EXERCISE INSTRUCTIONS
Repeat every record exactly as written, but leave out the pictures.
▬▬▬▬▬▬▬▬▬▬
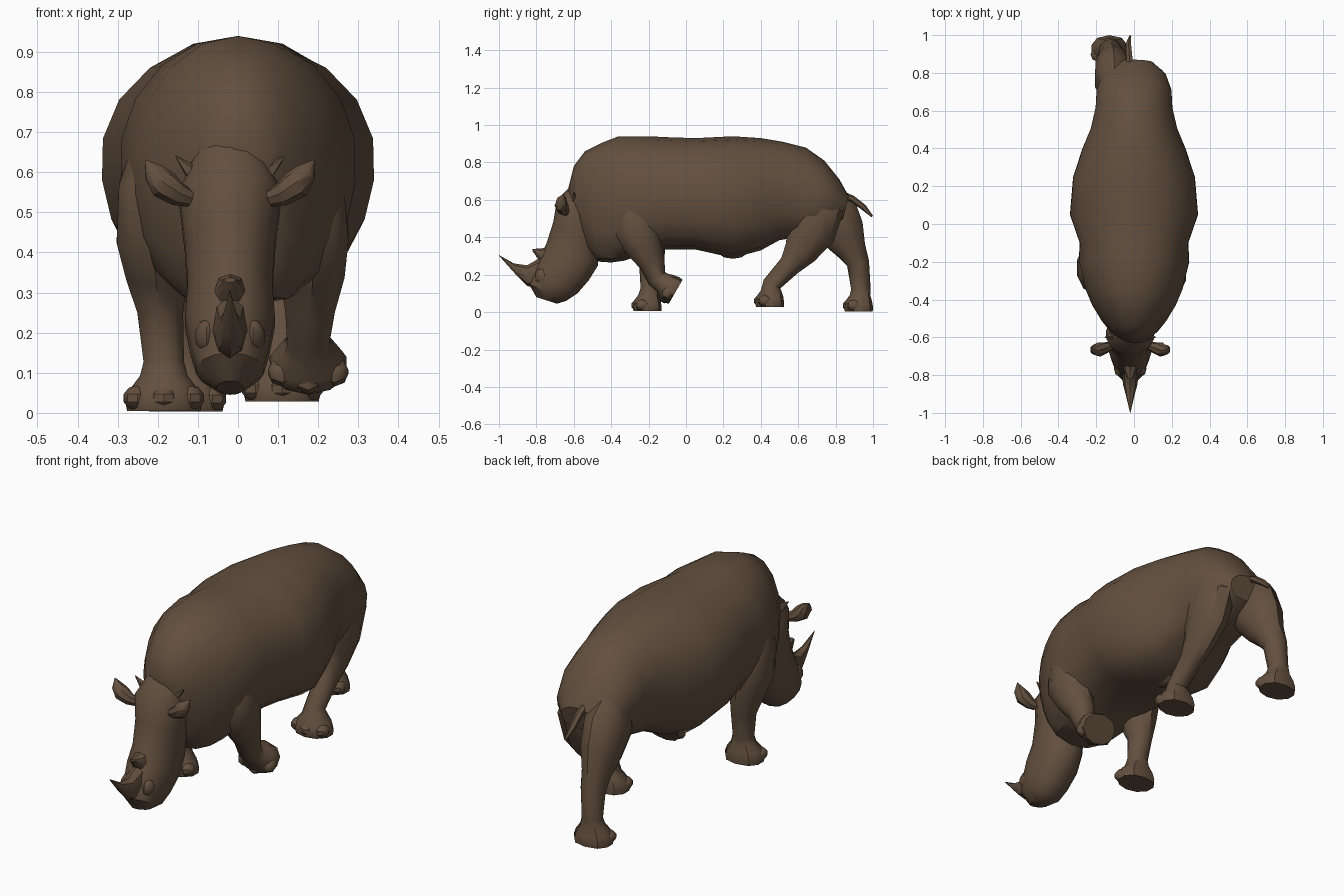
import bpy, bmesh, math
from mathutils import Matrix, Vector

if "Cube" in bpy.data.objects:
    bpy.data.objects.remove(bpy.data.objects["Cube"], do_unlink=True)

hide = bpy.data.materials.new("brown_hide")
hide.use_nodes = True
colour = (0.125, 0.08, 0.05, 1)
hide.diffuse_color = colour
hide.node_tree.nodes["Principled BSDF"].inputs["Base Color"].default_value = colour


def finish(name, bm):
    """Turn a bmesh into a brown object with smooth shading and crisp creases."""
    bmesh.ops.recalc_face_normals(bm, faces=bm.faces)
    mesh = bpy.data.meshes.new(name)
    bm.to_mesh(mesh)
    bm.free()
    obj = bpy.data.objects.new(name, mesh)
    bpy.context.collection.objects.link(obj)
    mesh.materials.append(hide)
    bpy.ops.object.select_all(action="DESELECT")
    obj.select_set(True)
    bpy.context.view_layer.objects.active = obj
    bpy.ops.object.shade_smooth_by_angle(angle=math.radians(38))


def skin(name, loops):
    """Close a chain of point loops into one solid."""
    bm = bmesh.new()
    rows = [[bm.verts.new(point) for point in loop] for loop in loops]
    for low, high in zip(rows, rows[1:]):
        for i in range(len(low)):
            j = (i + 1) % len(low)
            bm.faces.new((low[i], low[j], high[j], high[i]))
    bm.faces.new(rows[0])
    bm.faces.new(rows[-1])
    finish(name, bm)


def oval(front, back, width, sides, square=1.0):
    """Oval loop between two points, half width along x, fuller at the back."""
    points = []
    for i in range(sides):
        angle = math.tau * i / sides
        c, s = math.cos(angle), math.sin(angle)
        across = math.copysign(abs(s) ** (square if c < 0 else 1), s) * width
        points.append((front + back) / 2 + (front - back) / 2 * c + Vector((across, 0, 0)))
    return points


def loft(name, rows, x=0, sides=12, square=1.0):
    """Each row holds front y, front z, back y, back z and half width."""
    skin(name, [oval(Vector((x, fy, fz)), Vector((x, by, bz)), width, sides, square)
                for fy, fz, by, bz, width in rows])


def spike(name, points, radii, sides=8):
    """Round tapered tube along a path."""
    path = [Vector(p) for p in points]
    loops = []
    for k, radius in enumerate(radii):
        along = path[min(k + 1, len(path) - 1)] - path[max(k - 1, 0)]
        turn = along.to_track_quat("Z", "X")
        loops.append([path[k] + turn @ Vector((radius * math.cos(math.tau * i / sides),
                      radius * math.sin(math.tau * i / sides), 0)) for i in range(sides)])
    skin(name, loops)


def blob(name, centre, size, turn=Matrix()):
    bm = bmesh.new()
    bmesh.ops.create_uvsphere(bm, u_segments=8, v_segments=5, radius=1)
    bmesh.ops.scale(bm, vec=size, verts=bm.verts)
    bmesh.ops.transform(bm, matrix=Matrix.Translation(centre) @ turn, verts=bm.verts)
    finish(name, bm)


def leg(name, hip_x, foot_x, rows, pitch=0):
    """Limb along rows of y, z, half depth, half width, ending in a three-toed foot."""
    centres = [Vector((hip_x + (foot_x - hip_x) * k / (len(rows) - 1), row[0], row[1]))
               for k, row in enumerate(rows)]
    ankle = centres[-1]
    turn = Matrix.Rotation(math.radians(pitch), 4, "X")
    path = centres + [ankle + turn @ Vector((0, 0, -.08))]
    loops = []
    for k, row in enumerate(rows):
        along = path[k + 1] - path[max(k - 1, 0)]
        forward = Vector((0, along.z, -along.y)).normalized() * row[2]
        loops.append(oval(path[k] + forward, path[k] - forward, row[3], 10))

    # The foot continues the limb and turns at the ankle
    for front, back, drop, width in ((-.06, .05, -.035, .062), (-.085, .06, -.068, .088),
                                     (-.092, .065, -.1, .1), (-.085, .063, -.122, .095)):
        loops.append(oval(ankle + turn @ Vector((0, front, drop)),
                          ankle + turn @ Vector((0, back, drop)), width, 10, .8))
    skin(name + "_leg", loops)
    for side, word in ((-1, "right"), (0, "middle"), (1, "left")):
        offset = Vector((side * .066, -.06 + .022 * abs(side), -.09))
        blob(f"{name}_{word}_toe", ankle + turn @ offset, (.036, .038, .032), turn)


# Barrel body, from neck to rump
loft("body", [
    (-.63, .66, -.55, .42, .09), (-.60, .78, -.52, .33, .13),
    (-.54, .86, -.47, .27, .175), (-.45, .905, -.40, .265, .225),
    (-.36, .94, -.33, .275, .26), (-.2, .94, -.2, .32, .295),
    (-.1, .935, -.1, .335, .29), (.05, .93, .05, .335, .342),
    (.25, .94, .25, .29, .325), (.4, .93, .4, .33, .275),
    (.52, .91, .5, .385, .23), (.64, .88, .6, .40, .205),
    (.74, .81, .68, .42, .20), (.82, .71, .76, .45, .17),
    (.87, .62, .84, .50, .10)], sides=18, square=.55)
blob("belly_bump", (0, .25, .325), (.05, .08, .04))

# Long drooping head with two horns
head_x = -.02
loft("head", [
    (-.62, .67, -.50, .60, .09), (-.69, .60, -.48, .48, .13),
    (-.71, .48, -.47, .35, .115), (-.745, .37, -.47, .25, .108),
    (-.78, .29, -.52, .17, .115), (-.82, .21, -.58, .10, .10),
    (-.84, .15, -.64, .06, .085), (-.80, .08, -.69, .045, .035)],
    head_x, sides=14, square=.8)
loft("front_horn", [
    (-.78, .29, -.80, .13, .045), (-.85, .25, -.85, .14, .038),
    (-.92, .26, -.90, .19, .022), (-1, .305, -1, .302, .001)], head_x, sides=8)
loft("rear_horn", [
    (-.72, .36, -.76, .25, .045), (-.77, .34, -.78, .27, .034),
    (-.82, .338, -.82, .325, .015)], head_x, sides=8)

# Ears, neck folds and nostrils on both sides of the head
for side, word in ((1, "left"), (-1, "right")):
    def at(out, y, z):
        return (head_x + side * out, y, z)
    spike(word + "_ear", [at(.10, -.645, .535), at(.13, -.655, .545), at(.165, -.665, .57),
                          at(.19, -.665, .60), at(.21, -.655, .63)],
          (.022, .03, .038, .027, .002))
    spike(word + "_neck_fold", [at(.085, -.59, .59), at(.135, -.60, .64)], (.025, .002), 5)
    blob(word + "_nostril", at(.058, -.765, .19), (.03, .045, .045))

# Legs in mid-stride: left front lifted, right hind stretched back
leg("left_front", .20, .175, [
    (-.28, .64, .05, .03), (-.27, .54, .11, .075), (-.26, .44, .13, .09),
    (-.225, .35, .10, .085), (-.18, .26, .07, .065), (-.155, .18, .055, .055)], pitch=60)
leg("right_front", -.23, -.185, [
    (-.25, .68, .05, .03), (-.245, .57, .12, .08), (-.23, .43, .13, .095),
    (-.20, .34, .095, .08), (-.185, .25, .065, .06), (-.195, .127, .048, .053)])
leg("left_hind", .09, .11, [
    (.67, .70, .07, .05), (.69, .54, .155, .095), (.665, .42, .13, .085),
    (.61, .32, .09, .07), (.555, .25, .06, .055), (.46, .15, .05, .05)])
leg("right_hind", -.10, -.13, [
    (.70, .68, .07, .05), (.765, .54, .15, .105), (.84, .42, .12, .095),
    (.885, .33, .08, .07), (.92, .26, .06, .06), (.935, .125, .052, .05)])

# Tail flicked backwards
spike("tail", [(-.02, .83, .63), (-.025, .89, .605), (-.03, .95, .56), (-.02, .995, .512)],
      (.02, .018, .016, .006), 6)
▬▬▬▬▬▬▬▬▬▬
EXPECTED ANSWER
import bpy, bmesh, math
from mathutils import Matrix, Vector

if "Cube" in bpy.data.objects:
    bpy.data.objects.remove(bpy.data.objects["Cube"], do_unlink=True)

hide = bpy.data.materials.new("brown_hide")
hide.use_nodes = True
colour = (0.125, 0.08, 0.05, 1)
hide.diffuse_color = colour
hide.node_tree.nodes["Principled BSDF"].inputs["Base Color"].default_value = colour


def finish(name, bm):
    """Turn a bmesh into a brown object with smooth shading and crisp creases."""
    bmesh.ops.recalc_face_normals(bm, faces=bm.faces)
    mesh = bpy.data.meshes.new(name)
    bm.to_mesh(mesh)
    bm.free()
    obj = bpy.data.objects.new(name, mesh)
    bpy.context.collection.objects.link(obj)
    mesh.materials.append(hide)
    bpy.ops.object.select_all(action="DESELECT")
    obj.select_set(True)
    bpy.context.view_layer.objects.active = obj
    bpy.ops.object.shade_smooth_by_angle(angle=math.radians(38))


def skin(name, loops):
    """Close a chain of point loops into one solid."""
    bm = bmesh.new()
    rows = [[bm.verts.new(point) for point in loop] for loop in loops]
    for low, high in zip(rows, rows[1:]):
        for i in range(len(low)):
            j = (i + 1) % len(low)
            bm.faces.new((low[i], low[j], high[j], high[i]))
    bm.faces.new(rows[0])
    bm.faces.new(rows[-1])
    finish(name, bm)


def oval(front, back, width, sides, square=1.0):
    """Oval loop between two points, half width along x, fuller at the back."""
    points = []
    for i in range(sides):
        angle = math.tau * i / sides
        c, s = math.cos(angle), math.sin(angle)
        across = math.copysign(abs(s) ** (square if c < 0 else 1), s) * width
        points.append((front + back) / 2 + (front - back) / 2 * c + Vector((across, 0, 0)))
    return points


def loft(name, rows, x=0, sides=12, square=1.0):
    """Each row holds front y, front z, back y, back z and half width."""
    skin(name, [oval(Vector((x, fy, fz)), Vector((x, by, bz)), width, sides, square)
                for fy, fz, by, bz, width in rows])


def spike(name, points, radii, sides=8):
    """Round tapered tube along a path."""
    path = [Vector(p) for p in points]
    loops = []
    for k, radius in enumerate(radii):
        along = path[min(k + 1, len(path) - 1)] - path[max(k - 1, 0)]
        turn = along.to_track_quat("Z", "X")
        loops.append([path[k] + turn @ Vector((radius * math.cos(math.tau * i / sides),
                      radius * math.sin(math.tau * i / sides), 0)) for i in range(sides)])
    skin(name, loops)


def blob(name, centre, size, turn=Matrix()):
    bm = bmesh.new()
    bmesh.ops.create_uvsphere(bm, u_segments=8, v_segments=5, radius=1)
    bmesh.ops.scale(bm, vec=size, verts=bm.verts)
    bmesh.ops.transform(bm, matrix=Matrix.Translation(centre) @ turn, verts=bm.verts)
    finish(name, bm)


def leg(name, hip_x, foot_x, rows, pitch=0):
    """Limb along rows of y, z, half depth, half width, ending in a three-toed foot."""
    centres = [Vector((hip_x + (foot_x - hip_x) * k / (len(rows) - 1), row[0], row[1]))
               for k, row in enumerate(rows)]
    ankle = centres[-1]
    turn = Matrix.Rotation(math.radians(pitch), 4, "X")
    path = centres + [ankle + turn @ Vector((0, 0, -.08))]
    loops = []
    for k, row in enumerate(rows):
        along = path[k + 1] - path[max(k - 1, 0)]
        forward = Vector((0, along.z, -along.y)).normalized() * row[2]
        loops.append(oval(path[k] + forward, path[k] - forward, row[3], 10))

    # The foot continues the limb and turns at the ankle
    for front, back, drop, width in ((-.06, .05, -.035, .062), (-.085, .06, -.068, .088),
                                     (-.092, .065, -.1, .1), (-.085, .063, -.122, .095)):
        loops.append(oval(ankle + turn @ Vector((0, front, drop)),
                          ankle + turn @ Vector((0, back, drop)), width, 10, .8))
    skin(name + "_leg", loops)
    for side, word in ((-1, "right"), (0, "middle"), (1, "left")):
        offset = Vector((side * .066, -.06 + .022 * abs(side), -.09))
        blob(f"{name}_{word}_toe", ankle + turn @ offset, (.036, .038, .032), turn)


# Barrel body, from neck to rump
loft("body", [
    (-.63, .66, -.55, .42, .09), (-.60, .78, -.52, .33, .13),
    (-.54, .86, -.47, .27, .175), (-.45, .905, -.40, .265, .225),
    (-.36, .94, -.33, .275, .26), (-.2, .94, -.2, .32, .295),
    (-.1, .935, -.1, .335, .29), (.05, .93, .05, .335, .342),
    (.25, .94, .25, .29, .325), (.4, .93, .4, .33, .275),
    (.52, .91, .5, .385, .23), (.64, .88, .6, .40, .205),
    (.74, .81, .68, .42, .20), (.82, .71, .76, .45, .17),
    (.87, .62, .84, .50, .10)], sides=18, square=.55)
blob("belly_bump", (0, .25, .325), (.05, .08, .04))

# Long drooping head with two horns
head_x = -.02
loft("head", [
    (-.62, .67, -.50, .60, .09), (-.69, .60, -.48, .48, .13),
    (-.71, .48, -.47, .35, .115), (-.745, .37, -.47, .25, .108),
    (-.78, .29, -.52, .17, .115), (-.82, .21, -.58, .10, .10),
    (-.84, .15, -.64, .06, .085), (-.80, .08, -.69, .045, .035)],
    head_x, sides=14, square=.8)
loft("front_horn", [
    (-.78, .29, -.80, .13, .045), (-.85, .25, -.85, .14, .038),
    (-.92, .26, -.90, .19, .022), (-1, .305, -1, .302, .001)], head_x, sides=8)
loft("rear_horn", [
    (-.72, .36, -.76, .25, .045), (-.77, .34, -.78, .27, .034),
    (-.82, .338, -.82, .325, .015)], head_x, sides=8)

# Ears, neck folds and nostrils on both sides of the head
for side, word in ((1, "left"), (-1, "right")):
    def at(out, y, z):
        return (head_x + side * out, y, z)
    spike(word + "_ear", [at(.10, -.645, .535), at(.13, -.655, .545), at(.165, -.665, .57),
                          at(.19, -.665, .60), at(.21, -.655, .63)],
          (.022, .03, .038, .027, .002))
    spike(word + "_neck_fold", [at(.085, -.59, .59), at(.135, -.60, .64)], (.025, .002), 5)
    blob(word + "_nostril", at(.058, -.765, .19), (.03, .045, .045))

# Legs in mid-stride: left front lifted, right hind stretched back
leg("left_front", .20, .175, [
    (-.28, .64, .05, .03), (-.27, .54, .11, .075), (-.26, .44, .13, .09),
    (-.225, .35, .10, .085), (-.18, .26, .07, .065), (-.155, .18, .055, .055)], pitch=60)
leg("right_front", -.23, -.185, [
    (-.25, .68, .05, .03), (-.245, .57, .12, .08), (-.23, .43, .13, .095),
    (-.20, .34, .095, .08), (-.185, .25, .065, .06), (-.195, .127, .048, .053)])
leg("left_hind", .09, .11, [
    (.67, .70, .07, .05), (.69, .54, .155, .095), (.665, .42, .13, .085),
    (.61, .32, .09, .07), (.555, .25, .06, .055), (.46, .15, .05, .05)])
leg("right_hind", -.10, -.13, [
    (.70, .68, .07, .05), (.765, .54, .15, .105), (.84, .42, .12, .095),
    (.885, .33, .08, .07), (.92, .26, .06, .06), (.935, .125, .052, .05)])

# Tail flicked backwards
spike("tail", [(-.02, .83, .63), (-.025, .89, .605), (-.03, .95, .56), (-.02, .995, .512)],
      (.02, .018, .016, .006), 6)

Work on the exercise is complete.